**Stored data**
* * *

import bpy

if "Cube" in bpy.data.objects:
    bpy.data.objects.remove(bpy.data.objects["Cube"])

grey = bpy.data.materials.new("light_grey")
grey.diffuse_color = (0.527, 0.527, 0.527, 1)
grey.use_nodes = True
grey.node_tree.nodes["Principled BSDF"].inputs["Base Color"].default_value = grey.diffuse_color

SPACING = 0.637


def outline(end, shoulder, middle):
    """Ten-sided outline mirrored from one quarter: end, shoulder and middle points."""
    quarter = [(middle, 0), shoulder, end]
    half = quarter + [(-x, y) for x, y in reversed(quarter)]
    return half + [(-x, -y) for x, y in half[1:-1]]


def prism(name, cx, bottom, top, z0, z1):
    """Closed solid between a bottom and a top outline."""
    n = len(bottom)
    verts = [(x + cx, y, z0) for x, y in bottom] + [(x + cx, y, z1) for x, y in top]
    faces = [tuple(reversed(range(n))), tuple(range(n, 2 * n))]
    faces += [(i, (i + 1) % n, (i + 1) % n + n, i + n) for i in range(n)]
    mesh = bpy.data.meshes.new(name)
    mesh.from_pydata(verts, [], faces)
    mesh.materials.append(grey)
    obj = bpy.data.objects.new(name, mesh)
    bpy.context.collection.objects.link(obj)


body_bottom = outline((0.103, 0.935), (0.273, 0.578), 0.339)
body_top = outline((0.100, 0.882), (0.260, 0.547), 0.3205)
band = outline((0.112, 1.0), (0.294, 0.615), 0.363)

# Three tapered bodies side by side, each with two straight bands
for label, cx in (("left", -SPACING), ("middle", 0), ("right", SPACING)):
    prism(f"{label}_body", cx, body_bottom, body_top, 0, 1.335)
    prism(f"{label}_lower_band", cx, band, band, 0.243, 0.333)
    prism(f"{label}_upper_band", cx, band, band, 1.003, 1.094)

* * *

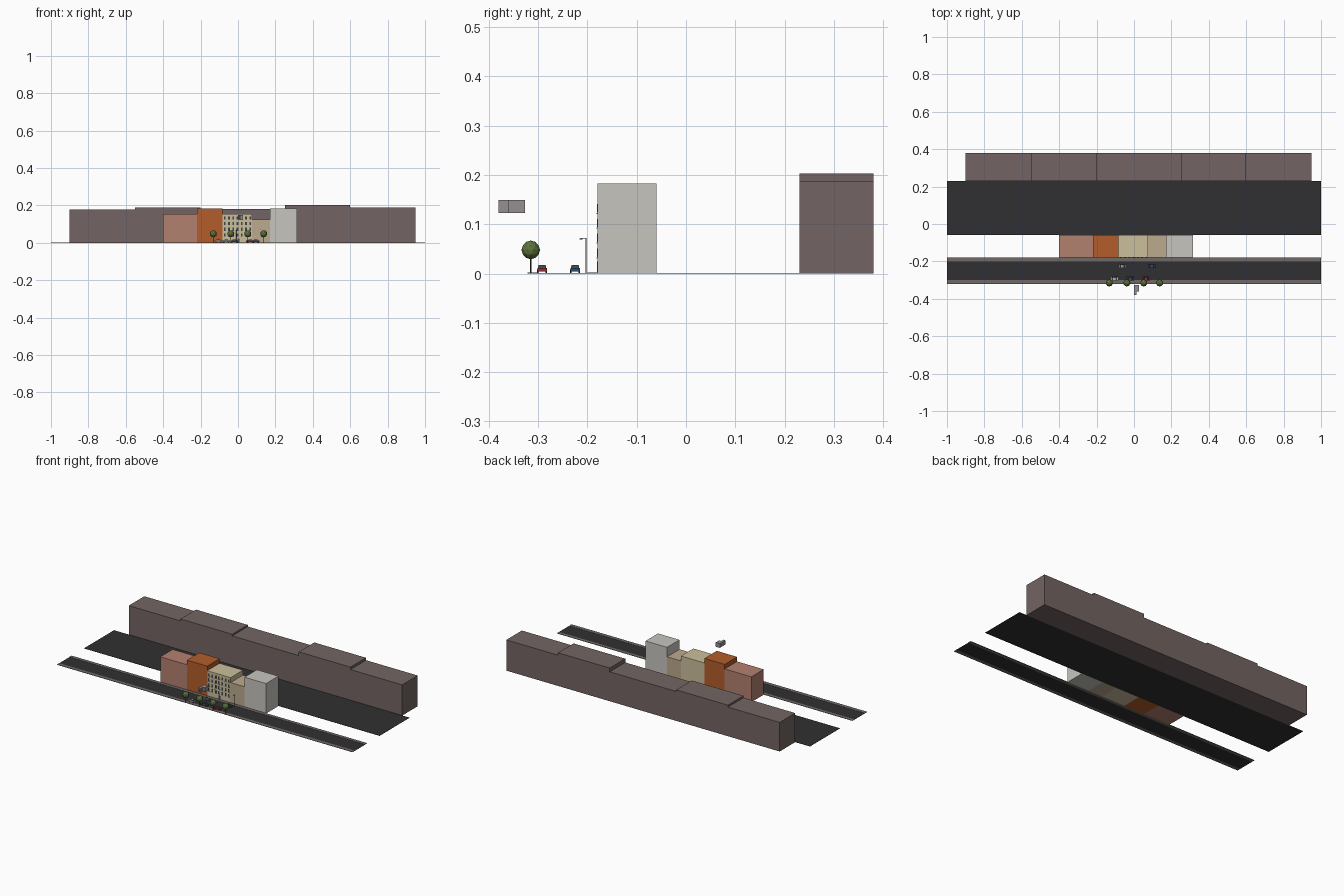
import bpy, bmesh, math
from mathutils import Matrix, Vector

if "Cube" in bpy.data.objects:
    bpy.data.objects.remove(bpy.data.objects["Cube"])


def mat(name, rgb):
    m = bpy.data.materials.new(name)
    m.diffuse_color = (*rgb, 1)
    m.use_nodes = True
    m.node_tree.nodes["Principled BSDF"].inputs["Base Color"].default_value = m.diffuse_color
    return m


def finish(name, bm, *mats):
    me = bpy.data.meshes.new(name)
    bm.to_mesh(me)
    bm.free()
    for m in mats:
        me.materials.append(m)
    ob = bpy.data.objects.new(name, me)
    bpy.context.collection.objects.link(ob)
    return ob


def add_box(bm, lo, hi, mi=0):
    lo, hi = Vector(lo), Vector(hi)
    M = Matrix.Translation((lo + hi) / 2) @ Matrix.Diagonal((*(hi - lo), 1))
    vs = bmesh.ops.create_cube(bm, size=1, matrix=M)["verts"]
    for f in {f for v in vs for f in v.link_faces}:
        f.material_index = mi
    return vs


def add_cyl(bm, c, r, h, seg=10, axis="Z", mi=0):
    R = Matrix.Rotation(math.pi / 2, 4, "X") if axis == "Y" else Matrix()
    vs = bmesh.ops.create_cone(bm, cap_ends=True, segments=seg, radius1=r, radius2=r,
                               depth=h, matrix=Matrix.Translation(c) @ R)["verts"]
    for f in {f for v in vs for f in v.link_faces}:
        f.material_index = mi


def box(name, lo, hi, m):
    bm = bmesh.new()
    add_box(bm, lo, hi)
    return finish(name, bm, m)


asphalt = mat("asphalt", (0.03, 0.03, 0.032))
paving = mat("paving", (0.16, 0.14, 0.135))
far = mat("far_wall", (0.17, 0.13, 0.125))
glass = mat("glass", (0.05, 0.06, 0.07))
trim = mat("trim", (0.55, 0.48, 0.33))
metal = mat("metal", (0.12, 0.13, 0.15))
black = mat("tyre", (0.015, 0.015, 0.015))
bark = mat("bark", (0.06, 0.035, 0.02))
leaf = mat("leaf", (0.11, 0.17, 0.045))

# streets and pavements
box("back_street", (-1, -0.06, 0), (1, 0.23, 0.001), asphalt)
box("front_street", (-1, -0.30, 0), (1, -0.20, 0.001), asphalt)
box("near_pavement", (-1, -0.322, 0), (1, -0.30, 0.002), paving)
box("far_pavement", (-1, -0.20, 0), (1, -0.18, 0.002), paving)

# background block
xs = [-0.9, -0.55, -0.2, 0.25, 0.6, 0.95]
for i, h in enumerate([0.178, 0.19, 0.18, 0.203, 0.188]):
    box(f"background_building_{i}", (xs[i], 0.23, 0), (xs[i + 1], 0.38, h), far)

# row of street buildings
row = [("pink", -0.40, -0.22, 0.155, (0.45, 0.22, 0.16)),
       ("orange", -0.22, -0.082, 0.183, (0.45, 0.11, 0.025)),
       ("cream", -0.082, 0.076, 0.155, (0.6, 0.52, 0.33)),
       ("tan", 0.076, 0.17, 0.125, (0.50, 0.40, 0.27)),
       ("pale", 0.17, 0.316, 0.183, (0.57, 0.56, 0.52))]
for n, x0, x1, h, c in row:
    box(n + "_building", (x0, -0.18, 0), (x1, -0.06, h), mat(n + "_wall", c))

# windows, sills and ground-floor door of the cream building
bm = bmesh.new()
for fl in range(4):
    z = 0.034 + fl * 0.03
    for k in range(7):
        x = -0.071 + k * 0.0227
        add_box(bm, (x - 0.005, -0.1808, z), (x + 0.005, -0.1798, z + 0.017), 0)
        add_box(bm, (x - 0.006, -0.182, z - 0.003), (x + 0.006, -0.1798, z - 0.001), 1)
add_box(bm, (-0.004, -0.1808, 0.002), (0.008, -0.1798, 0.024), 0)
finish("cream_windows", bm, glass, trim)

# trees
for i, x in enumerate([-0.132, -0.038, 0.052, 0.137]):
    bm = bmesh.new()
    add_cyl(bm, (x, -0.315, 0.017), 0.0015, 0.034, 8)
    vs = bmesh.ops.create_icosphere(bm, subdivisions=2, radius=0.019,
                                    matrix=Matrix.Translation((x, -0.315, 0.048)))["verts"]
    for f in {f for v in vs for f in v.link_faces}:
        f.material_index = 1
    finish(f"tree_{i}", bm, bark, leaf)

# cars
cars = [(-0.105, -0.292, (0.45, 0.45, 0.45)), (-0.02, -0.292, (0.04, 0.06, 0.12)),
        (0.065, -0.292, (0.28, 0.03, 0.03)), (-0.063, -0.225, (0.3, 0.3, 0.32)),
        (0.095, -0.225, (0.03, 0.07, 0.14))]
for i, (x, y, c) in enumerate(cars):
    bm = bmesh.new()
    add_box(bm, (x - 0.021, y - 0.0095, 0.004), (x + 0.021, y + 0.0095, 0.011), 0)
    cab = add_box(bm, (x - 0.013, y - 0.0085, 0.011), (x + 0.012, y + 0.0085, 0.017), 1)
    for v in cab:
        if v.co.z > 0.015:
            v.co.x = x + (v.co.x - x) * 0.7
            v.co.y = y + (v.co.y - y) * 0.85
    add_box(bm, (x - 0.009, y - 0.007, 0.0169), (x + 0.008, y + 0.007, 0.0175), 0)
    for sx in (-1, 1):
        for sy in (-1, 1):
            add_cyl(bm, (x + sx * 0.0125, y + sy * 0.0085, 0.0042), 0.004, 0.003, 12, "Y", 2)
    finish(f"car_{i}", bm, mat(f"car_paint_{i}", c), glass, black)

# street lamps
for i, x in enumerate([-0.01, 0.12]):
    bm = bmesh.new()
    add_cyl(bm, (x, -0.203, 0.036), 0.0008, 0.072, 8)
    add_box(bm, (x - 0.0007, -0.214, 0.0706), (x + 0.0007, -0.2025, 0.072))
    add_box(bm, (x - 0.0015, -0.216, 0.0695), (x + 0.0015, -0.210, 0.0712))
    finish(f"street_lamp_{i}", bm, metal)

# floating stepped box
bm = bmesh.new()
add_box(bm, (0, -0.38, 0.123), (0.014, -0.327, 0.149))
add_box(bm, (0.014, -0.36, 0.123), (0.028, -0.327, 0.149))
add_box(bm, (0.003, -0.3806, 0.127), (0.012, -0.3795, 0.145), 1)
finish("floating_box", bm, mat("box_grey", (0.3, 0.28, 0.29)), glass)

* * *

Whenever a line above contains "objects", copy that line.

**Written reply**
if "Cube" in bpy.data.objects:
    bpy.data.objects.remove(bpy.data.objects["Cube"])
    obj = bpy.data.objects.new(name, mesh)
    bpy.context.collection.objects.link(obj)
if "Cube" in bpy.data.objects:
    bpy.data.objects.remove(bpy.data.objects["Cube"])
    ob = bpy.data.objects.new(name, me)
    bpy.context.collection.objects.link(ob)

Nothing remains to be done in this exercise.